OccupyGhana® is delighted at the news of the Presidential Assent to the Right to Information (“RTI”) Act on Tuesday, 21 May 2019, finally bringing the law into force. We are impressed at the urgency with which the President gave assent to the law, an indication of the importance given to this legislation, following 20 years of delay by previous governments.
The full implementation of this Act promises to provide a major milestone in the fight against corruption. OccupyGhana® calls on journalists, citizens and public servants to use the RTI Act as an effective tool in seeking greater transparency and accountability of public institutions.
There are powerful examples of ways in which similar laws in other countries have been effectively used to check corruption. For example, following the passage of the United Kingdom’s Freedom of Information Act, journalists used the law to expose details of fraudulent expenses claims by MPs. This led to the 2009 prosecution and jailing of 4 Members of Parliament, and widespread changes to the parliamentary expenses regime, and brought in a new era of UK parliamentary integrity. More recently, in 2018 in the United States, the Environmental Protection Agency Administrator resigned following the vigorous use of the Freedom of Information Act to reveal his infringement of ethical rules and longstanding norms that regulate the conduct of government officials. In Ghana, and even before the passage of this Act, OccupyGhana® and Citizen Ghana used the right to information under the Constitution to expose details of serious public procurement lapses in the Smarttys bus branding affair. Things can and must only get better.
We at OccupyGhana® call on journalists and concerned citizens to study the detail of the RTI Act, and familiarize ourselves on how to make effective requests for information. We call on the public to identify key issues in their communities and make focused and relevant requests for information. Information obtained should be used to take effective and fact-based action to address issues of national interest. This law should lead to a raising of the standard and quality of national debate on public interest matters.

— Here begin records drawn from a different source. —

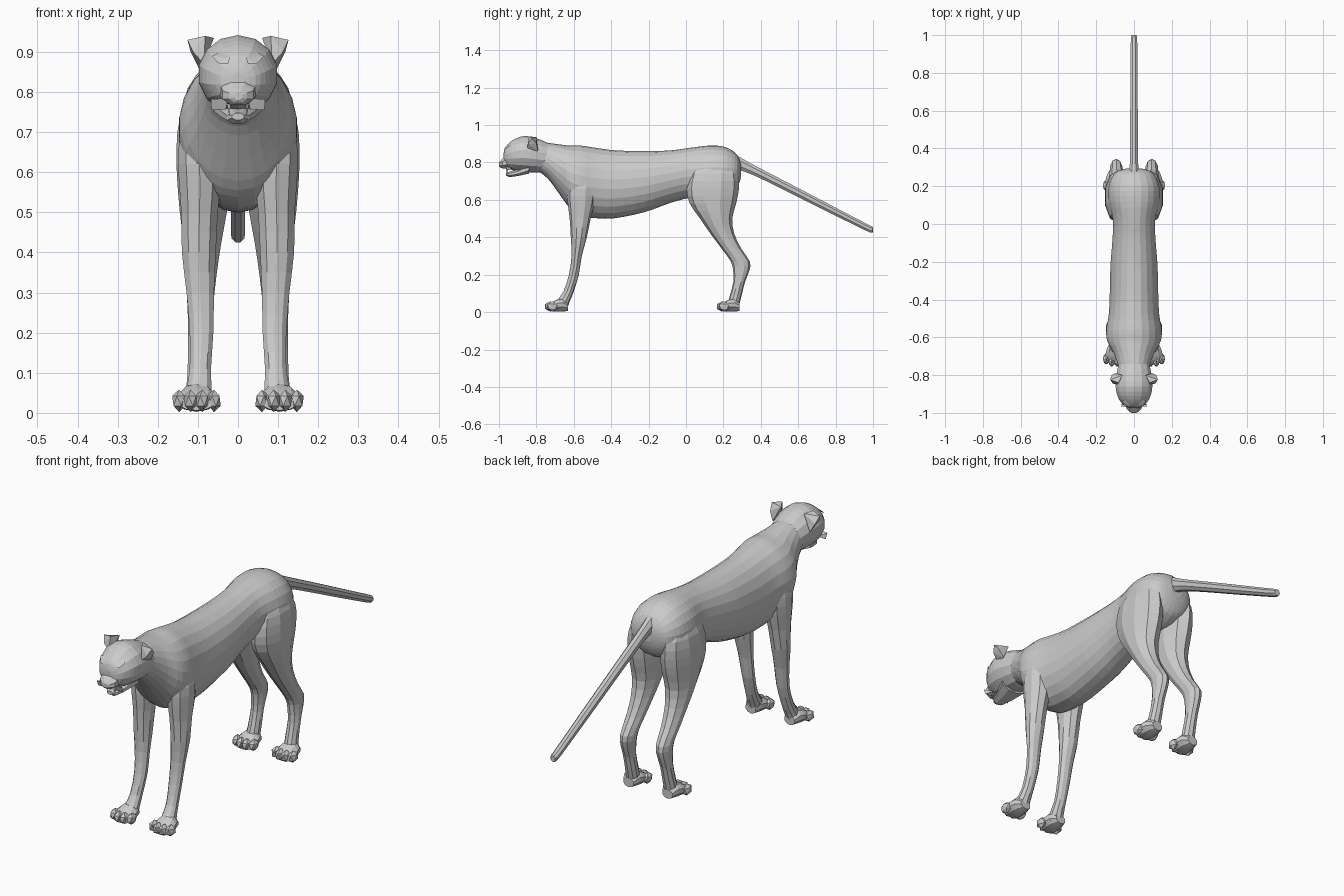
import bpy, bmesh, math
from mathutils import Vector


def finish(name, bm, mirror=False):
    bmesh.ops.recalc_face_normals(bm, faces=bm.faces)
    me = bpy.data.meshes.new(name)
    bm.to_mesh(me)
    bm.free()
    ob = bpy.data.objects.new(name, me)
    bpy.context.collection.objects.link(ob)
    if mirror:
        ob.modifiers.new("mirror", 'MIRROR').use_mirror_merge = False
    return ob


def spline(rows, steps):
    """Catmull-Rom interpolation between cross-section rows."""
    out = []
    for i in range(len(rows) - 1):
        p0, p1 = rows[max(i - 1, 0)], rows[i]
        p2, p3 = rows[i + 1], rows[min(i + 2, len(rows) - 1)]
        for s in range(steps):
            t = s / steps
            out.append([0.5 * (2 * b + (c - a) * t + (2 * a - 5 * b + 4 * c - d) * t * t
                               + (3 * b - a - 3 * c + d) * t ** 3)
                        for a, b, c, d in zip(p0, p1, p2, p3)])
    return out + [list(rows[-1])]


def loft(name, rows, axis, sides=12, steps=2, mirror=False):
    """Rows: (position on axis, x min, x max, other min, other max)."""
    bm = bmesh.new()
    rings = []
    for t, x0, x1, b0, b1 in spline(rows, steps):
        ring = []
        for k in range(sides):
            a = 2 * math.pi * (k + 0.5) / sides
            x = (x0 + x1) / 2 + (x1 - x0) / 2 * math.cos(a)
            b = (b0 + b1) / 2 + (b1 - b0) / 2 * math.sin(a)
            ring.append(bm.verts.new((x, t, b) if axis == 'Y' else (x, b, t)))
        rings.append(ring)
    for r, q in zip(rings, rings[1:]):
        for k in range(sides):
            n = (k + 1) % sides
            bm.faces.new((r[k], r[n], q[n], q[k]))
    bm.faces.new(rings[0])
    bm.faces.new(rings[-1])
    return finish(name, bm, mirror)


def centred(rows):
    """(y, half width, z bottom, z top) to full rows."""
    return [(y, -w, w, b, t) for y, w, b, t in rows]


def hull(name, points):
    bm = bmesh.new()
    vs = [bm.verts.new(p) for p in points]
    bmesh.ops.convex_hull(bm, input=vs)
    return finish(name, bm, True)


def blob(name, loc, size):
    bm = bmesh.new()
    bmesh.ops.create_icosphere(bm, subdivisions=1, radius=1)
    for v in bm.verts:
        v.co = Vector(loc) + Vector([a * b for a, b in zip(v.co, size)])
    return finish(name, bm, True)


# Torso and neck
loft("torso", centred([
    (-0.80, 0.075, 0.76, 0.91), (-0.74, 0.088, 0.715, 0.905),
    (-0.68, 0.11, 0.635, 0.897), (-0.62, 0.143, 0.555, 0.89),
    (-0.56, 0.148, 0.515, 0.89), (-0.48, 0.135, 0.502, 0.878),
    (-0.38, 0.13, 0.502, 0.865), (-0.22, 0.126, 0.535, 0.86),
    (-0.08, 0.115, 0.585, 0.865), (0.02, 0.113, 0.61, 0.878),
    (0.12, 0.135, 0.615, 0.89), (0.20, 0.135, 0.62, 0.885),
    (0.26, 0.11, 0.65, 0.855), (0.285, 0.075, 0.69, 0.82),
    (0.295, 0.03, 0.73, 0.79)]), 'Y', 22, 3)

# Head, muzzle and jaw
loft("head", centred([
    (-0.74, 0.083, 0.75, 0.905), (-0.80, 0.096, 0.745, 0.93),
    (-0.86, 0.10, 0.748, 0.942), (-0.91, 0.09, 0.755, 0.928),
    (-0.945, 0.07, 0.765, 0.905), (-0.967, 0.045, 0.78, 0.88),
    (-0.975, 0.015, 0.81, 0.85)]), 'Y', 14, 2)
loft("muzzle", centred([
    (-0.88, 0.06, 0.762, 0.87), (-0.94, 0.052, 0.763, 0.86),
    (-0.98, 0.042, 0.765, 0.822), (-0.995, 0.024, 0.772, 0.808),
    (-1.0, 0.012, 0.78, 0.80)]), 'Y', 8, 1)
loft("lower_jaw", centred([
    (-0.84, 0.07, 0.738, 0.80), (-0.90, 0.046, 0.726, 0.765),
    (-0.945, 0.03, 0.72, 0.752), (-0.962, 0.016, 0.73, 0.748)]), 'Y', 8, 1)

# Ears, whisker tufts, brows and teeth
hull("ear", [(0.06, -0.80, 0.935), (0.082, -0.84, 0.94), (0.126, -0.825, 0.93),
             (0.112, -0.845, 0.90), (0.098, -0.79, 0.86), (0.085, -0.85, 0.87),
             (0.118, -0.80, 0.90)])
hull("whisker_tuft", [(0.025, -0.965, 0.785), (0.03, -0.955, 0.757), (0.068, -0.965, 0.782),
                      (0.066, -0.955, 0.755), (0.04, -0.93, 0.77)])
hull("brow", [(0.02, -0.965, 0.885), (0.065, -0.94, 0.89), (0.05, -0.964, 0.872),
              (0.025, -0.972, 0.87), (0.045, -0.93, 0.90)])
hull("tooth", [(0.018, -0.965, 0.772), (0.028, -0.955, 0.772), (0.024, -0.95, 0.772),
               (0.022, -0.957, 0.742)])

# Tail
loft("tail", centred([
    (0.22, 0.035, 0.78, 0.87), (0.29, 0.026, 0.755, 0.83), (0.36, 0.023, 0.73, 0.79),
    (0.50, 0.022, 0.663, 0.717), (0.70, 0.021, 0.563, 0.613),
    (0.90, 0.019, 0.464, 0.508), (0.985, 0.018, 0.424, 0.464),
    (1.0, 0.012, 0.428, 0.455)]), 'Y', 8, 2)

# Legs, rows run down z
loft("front_leg", [
    (0.74, 0.07, 0.13, -0.60, -0.50), (0.66, 0.045, 0.151, -0.632, -0.485),
    (0.58, 0.04, 0.15, -0.632, -0.49), (0.50, 0.048, 0.144, -0.622, -0.51),
    (0.40, 0.053, 0.142, -0.616, -0.53), (0.30, 0.058, 0.13, -0.612, -0.557),
    (0.20, 0.06, 0.122, -0.626, -0.573), (0.11, 0.066, 0.122, -0.655, -0.60),
    (0.06, 0.064, 0.13, -0.69, -0.62), (0.02, 0.066, 0.135, -0.70, -0.635)],
    'Z', 10, 2, True)
loft("hind_leg", [
    (0.82, 0.05, 0.11, 0.07, 0.23), (0.74, 0.03, 0.147, 0.02, 0.277),
    (0.66, 0.015, 0.157, 0.003, 0.283), (0.58, 0.015, 0.155, 0.02, 0.268),
    (0.50, 0.025, 0.148, 0.075, 0.247), (0.42, 0.04, 0.138, 0.13, 0.258),
    (0.34, 0.052, 0.132, 0.19, 0.295), (0.27, 0.06, 0.128, 0.24, 0.342),
    (0.22, 0.065, 0.126, 0.252, 0.338), (0.16, 0.069, 0.126, 0.253, 0.315),
    (0.09, 0.068, 0.128, 0.235, 0.298), (0.02, 0.068, 0.135, 0.215, 0.28)],
    'Z', 10, 2, True)

# Paws with four toes each
for name, dy in (("front", 0.0), ("hind", 0.918)):
    loft(name + "_paw", [(-0.632 + dy, 0.075, 0.13, 0.006, 0.05),
                         (-0.66 + dy, 0.06, 0.145, 0.003, 0.075),
                         (-0.70 + dy, 0.052, 0.155, 0.003, 0.062),
                         (-0.735 + dy, 0.06, 0.148, 0.006, 0.04)], 'Y', 10, 2, True)
    for i in range(4):
        side = abs(i - 1.5)
        blob(f"{name}_toe_{i + 1}", (0.060 + 0.029 * i, -0.732 + 0.012 * side + dy, 0.03),
             (0.019, 0.032, 0.028))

The procedure for requesting for information is relatively straightforward and simple. A person must simply make the request in writing. The request needs to contain the necessary particulars to enable the information to be identified by the information officer in the public institution. The information officer will then take a decision and send a written notice to the applicant within fourteen days from the date of receipt of the application. A public institution may refuse access to information where the application is manifestly frivolous or vexatious. Where a person is aggrieved by a decision made on his or her application, the person may submit an application for internal review of that decision to the head of the public institution.
Many have bemoaned the fact that the Act will take time to come into force. The reality is that the Act will be in force in a mere 6 months’ time, and Ghanaians must be prepared for its implementation. It is particularly critical that public institutions and officials be ready to take up the challenge and respond transparently and timeously to requests for information, when they commence.
Finally, OccupyGhana® signals that the passage of the RTI Act should be a wake-up call for any and all public officials or citizens currently perpetrating acts of corruption against the State and hoping to go unnoticed. We call on you to desist from such corrupt activities, lest a well-placed request for information exposes your wrongdoing in the months to come. The RTI Act should be a deterrent against corruption across Ghana, heralding a new era of integrity and transparency that this law can bring about.
Yours, for God & Country,